- **What you are asked to do**
Find the line with "mesh.position.set(x, y, z);" in the records below. Copy it and every line after it, up to and including the line with "const outline = [...half, ...mirrored].map(([x, z])".
• • • • • • •
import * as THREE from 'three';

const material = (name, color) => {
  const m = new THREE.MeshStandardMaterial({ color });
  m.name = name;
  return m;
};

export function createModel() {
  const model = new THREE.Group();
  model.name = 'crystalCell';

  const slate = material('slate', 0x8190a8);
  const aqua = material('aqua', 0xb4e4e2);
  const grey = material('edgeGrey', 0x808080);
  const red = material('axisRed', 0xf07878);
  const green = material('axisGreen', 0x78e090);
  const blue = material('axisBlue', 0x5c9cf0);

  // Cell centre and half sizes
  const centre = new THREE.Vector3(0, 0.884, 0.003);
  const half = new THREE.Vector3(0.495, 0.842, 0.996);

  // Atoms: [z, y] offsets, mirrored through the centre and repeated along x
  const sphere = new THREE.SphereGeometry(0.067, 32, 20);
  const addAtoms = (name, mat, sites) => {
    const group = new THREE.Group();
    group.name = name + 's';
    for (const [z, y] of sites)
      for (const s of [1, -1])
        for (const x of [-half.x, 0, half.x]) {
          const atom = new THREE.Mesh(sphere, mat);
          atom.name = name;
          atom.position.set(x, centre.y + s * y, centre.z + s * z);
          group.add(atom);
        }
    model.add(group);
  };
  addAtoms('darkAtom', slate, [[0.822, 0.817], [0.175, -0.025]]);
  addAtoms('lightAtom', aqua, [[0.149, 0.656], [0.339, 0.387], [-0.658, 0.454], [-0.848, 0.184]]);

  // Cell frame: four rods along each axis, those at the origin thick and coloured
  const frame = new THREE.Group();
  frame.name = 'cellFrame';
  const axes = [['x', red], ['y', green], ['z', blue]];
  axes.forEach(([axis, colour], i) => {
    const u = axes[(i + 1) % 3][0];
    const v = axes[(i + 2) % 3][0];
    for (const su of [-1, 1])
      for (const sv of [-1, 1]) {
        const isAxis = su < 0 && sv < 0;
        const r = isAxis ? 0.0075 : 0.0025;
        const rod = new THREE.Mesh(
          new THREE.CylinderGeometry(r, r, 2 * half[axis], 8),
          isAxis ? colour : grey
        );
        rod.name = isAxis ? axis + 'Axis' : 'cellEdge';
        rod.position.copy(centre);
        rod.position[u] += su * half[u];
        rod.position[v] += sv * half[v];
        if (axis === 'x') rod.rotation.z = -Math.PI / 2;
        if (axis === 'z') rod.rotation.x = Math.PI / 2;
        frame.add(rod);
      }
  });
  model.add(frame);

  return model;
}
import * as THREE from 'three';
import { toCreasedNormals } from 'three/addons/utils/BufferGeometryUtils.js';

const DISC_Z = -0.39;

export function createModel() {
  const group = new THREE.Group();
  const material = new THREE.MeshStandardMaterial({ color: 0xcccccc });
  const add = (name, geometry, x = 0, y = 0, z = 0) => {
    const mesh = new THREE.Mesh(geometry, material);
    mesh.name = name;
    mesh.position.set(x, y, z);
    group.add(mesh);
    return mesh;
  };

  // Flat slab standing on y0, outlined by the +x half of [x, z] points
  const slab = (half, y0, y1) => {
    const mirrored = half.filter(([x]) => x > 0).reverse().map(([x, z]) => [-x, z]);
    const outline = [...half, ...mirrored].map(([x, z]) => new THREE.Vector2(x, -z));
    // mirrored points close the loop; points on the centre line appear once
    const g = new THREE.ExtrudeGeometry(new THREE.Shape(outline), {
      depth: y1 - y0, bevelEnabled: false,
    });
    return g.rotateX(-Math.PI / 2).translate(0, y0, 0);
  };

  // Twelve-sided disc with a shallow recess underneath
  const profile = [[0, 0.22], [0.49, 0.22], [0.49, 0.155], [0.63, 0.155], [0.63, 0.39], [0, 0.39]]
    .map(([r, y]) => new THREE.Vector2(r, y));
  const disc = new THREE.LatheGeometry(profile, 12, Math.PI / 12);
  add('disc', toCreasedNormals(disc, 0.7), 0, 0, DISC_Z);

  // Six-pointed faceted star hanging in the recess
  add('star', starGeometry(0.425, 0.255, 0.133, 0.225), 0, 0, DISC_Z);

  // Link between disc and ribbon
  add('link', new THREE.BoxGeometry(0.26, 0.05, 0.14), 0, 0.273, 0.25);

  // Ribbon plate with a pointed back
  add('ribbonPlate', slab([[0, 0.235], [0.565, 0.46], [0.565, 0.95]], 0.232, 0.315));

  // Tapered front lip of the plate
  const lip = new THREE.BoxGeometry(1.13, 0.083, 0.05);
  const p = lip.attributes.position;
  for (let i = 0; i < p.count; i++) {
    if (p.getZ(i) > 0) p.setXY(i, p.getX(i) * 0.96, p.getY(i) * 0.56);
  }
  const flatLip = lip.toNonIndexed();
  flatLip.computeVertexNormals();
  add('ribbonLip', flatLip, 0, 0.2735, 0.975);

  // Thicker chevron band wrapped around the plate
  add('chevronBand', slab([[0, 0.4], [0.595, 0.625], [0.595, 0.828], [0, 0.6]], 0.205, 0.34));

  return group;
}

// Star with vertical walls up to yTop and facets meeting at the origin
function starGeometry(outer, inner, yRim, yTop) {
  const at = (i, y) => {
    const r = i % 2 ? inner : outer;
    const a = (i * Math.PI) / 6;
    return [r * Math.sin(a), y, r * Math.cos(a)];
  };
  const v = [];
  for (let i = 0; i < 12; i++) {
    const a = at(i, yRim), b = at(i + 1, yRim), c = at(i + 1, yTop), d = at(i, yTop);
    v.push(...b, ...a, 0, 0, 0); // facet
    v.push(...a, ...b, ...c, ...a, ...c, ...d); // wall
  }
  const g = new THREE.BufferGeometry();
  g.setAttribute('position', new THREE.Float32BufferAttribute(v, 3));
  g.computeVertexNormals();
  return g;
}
• • • • • • •
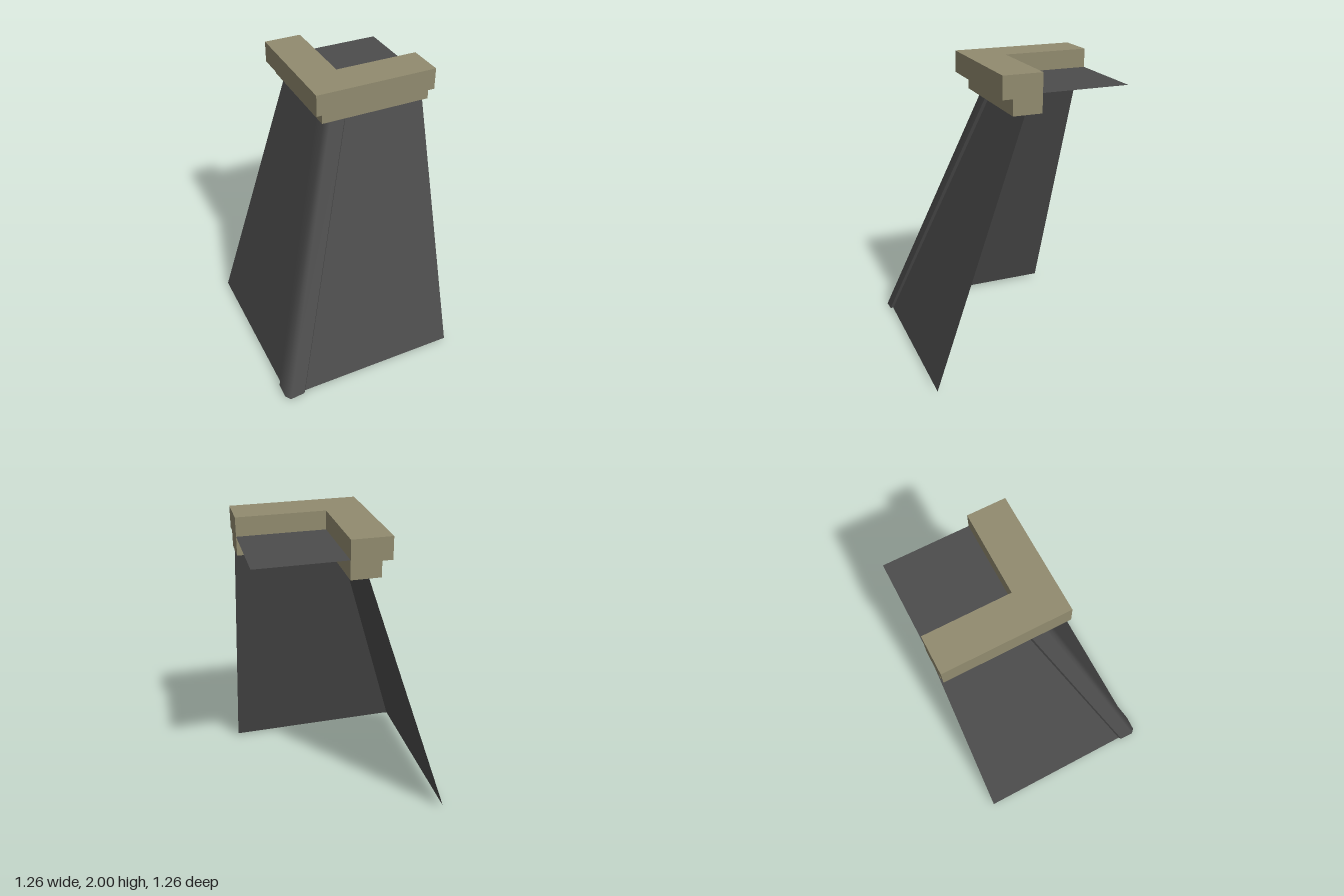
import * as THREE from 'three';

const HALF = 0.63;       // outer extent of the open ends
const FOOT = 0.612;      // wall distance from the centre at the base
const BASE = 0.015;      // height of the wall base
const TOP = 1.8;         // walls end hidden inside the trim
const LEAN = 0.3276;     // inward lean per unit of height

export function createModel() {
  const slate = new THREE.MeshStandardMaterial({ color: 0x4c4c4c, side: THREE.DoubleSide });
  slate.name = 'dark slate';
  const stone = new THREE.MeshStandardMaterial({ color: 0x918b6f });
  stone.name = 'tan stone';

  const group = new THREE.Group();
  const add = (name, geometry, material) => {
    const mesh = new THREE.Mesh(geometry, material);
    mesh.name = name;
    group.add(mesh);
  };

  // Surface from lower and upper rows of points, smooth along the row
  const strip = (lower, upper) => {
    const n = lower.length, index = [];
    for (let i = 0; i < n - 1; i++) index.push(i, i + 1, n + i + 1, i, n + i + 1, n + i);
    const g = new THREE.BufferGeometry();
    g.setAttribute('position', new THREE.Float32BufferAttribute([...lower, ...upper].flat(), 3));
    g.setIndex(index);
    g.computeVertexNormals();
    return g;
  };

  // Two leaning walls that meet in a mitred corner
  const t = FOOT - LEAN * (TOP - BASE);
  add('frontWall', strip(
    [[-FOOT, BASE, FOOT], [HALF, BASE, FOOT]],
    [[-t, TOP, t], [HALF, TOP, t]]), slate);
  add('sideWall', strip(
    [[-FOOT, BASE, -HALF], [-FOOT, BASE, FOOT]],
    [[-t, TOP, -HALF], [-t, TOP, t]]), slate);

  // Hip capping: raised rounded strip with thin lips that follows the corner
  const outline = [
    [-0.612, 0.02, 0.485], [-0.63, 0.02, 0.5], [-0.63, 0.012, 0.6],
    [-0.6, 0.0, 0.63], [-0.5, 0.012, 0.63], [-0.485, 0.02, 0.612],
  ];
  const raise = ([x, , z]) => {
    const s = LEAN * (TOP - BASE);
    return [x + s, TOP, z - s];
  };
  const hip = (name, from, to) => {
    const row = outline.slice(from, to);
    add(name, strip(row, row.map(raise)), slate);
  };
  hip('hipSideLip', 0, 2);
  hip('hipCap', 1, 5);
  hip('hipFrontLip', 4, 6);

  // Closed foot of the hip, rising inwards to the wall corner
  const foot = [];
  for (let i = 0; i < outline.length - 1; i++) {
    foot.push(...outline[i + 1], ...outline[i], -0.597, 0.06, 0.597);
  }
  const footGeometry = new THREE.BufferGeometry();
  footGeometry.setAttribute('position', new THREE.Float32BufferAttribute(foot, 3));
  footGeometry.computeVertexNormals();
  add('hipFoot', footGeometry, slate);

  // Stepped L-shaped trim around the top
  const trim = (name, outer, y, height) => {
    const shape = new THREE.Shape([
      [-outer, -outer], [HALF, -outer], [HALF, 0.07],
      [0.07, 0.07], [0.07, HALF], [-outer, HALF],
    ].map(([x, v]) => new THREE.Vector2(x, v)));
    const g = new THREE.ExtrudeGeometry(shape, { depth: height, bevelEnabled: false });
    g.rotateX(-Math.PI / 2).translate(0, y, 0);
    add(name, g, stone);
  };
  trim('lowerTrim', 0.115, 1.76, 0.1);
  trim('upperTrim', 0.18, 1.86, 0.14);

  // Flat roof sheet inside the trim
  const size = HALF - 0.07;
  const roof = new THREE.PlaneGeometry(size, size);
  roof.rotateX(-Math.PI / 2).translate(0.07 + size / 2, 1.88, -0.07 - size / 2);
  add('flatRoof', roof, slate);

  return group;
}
• • • • • • •
- **The answer**
    mesh.position.set(x, y, z);
    group.add(mesh);
    return mesh;
  };

  // Flat slab standing on y0, outlined by the +x half of [x, z] points
  const slab = (half, y0, y1) => {
    const mirrored = half.filter(([x]) => x > 0).reverse().map(([x, z]) => [-x, z]);
    const outline = [...half, ...mirrored].map(([x, z]) => new THREE.Vector2(x, -z));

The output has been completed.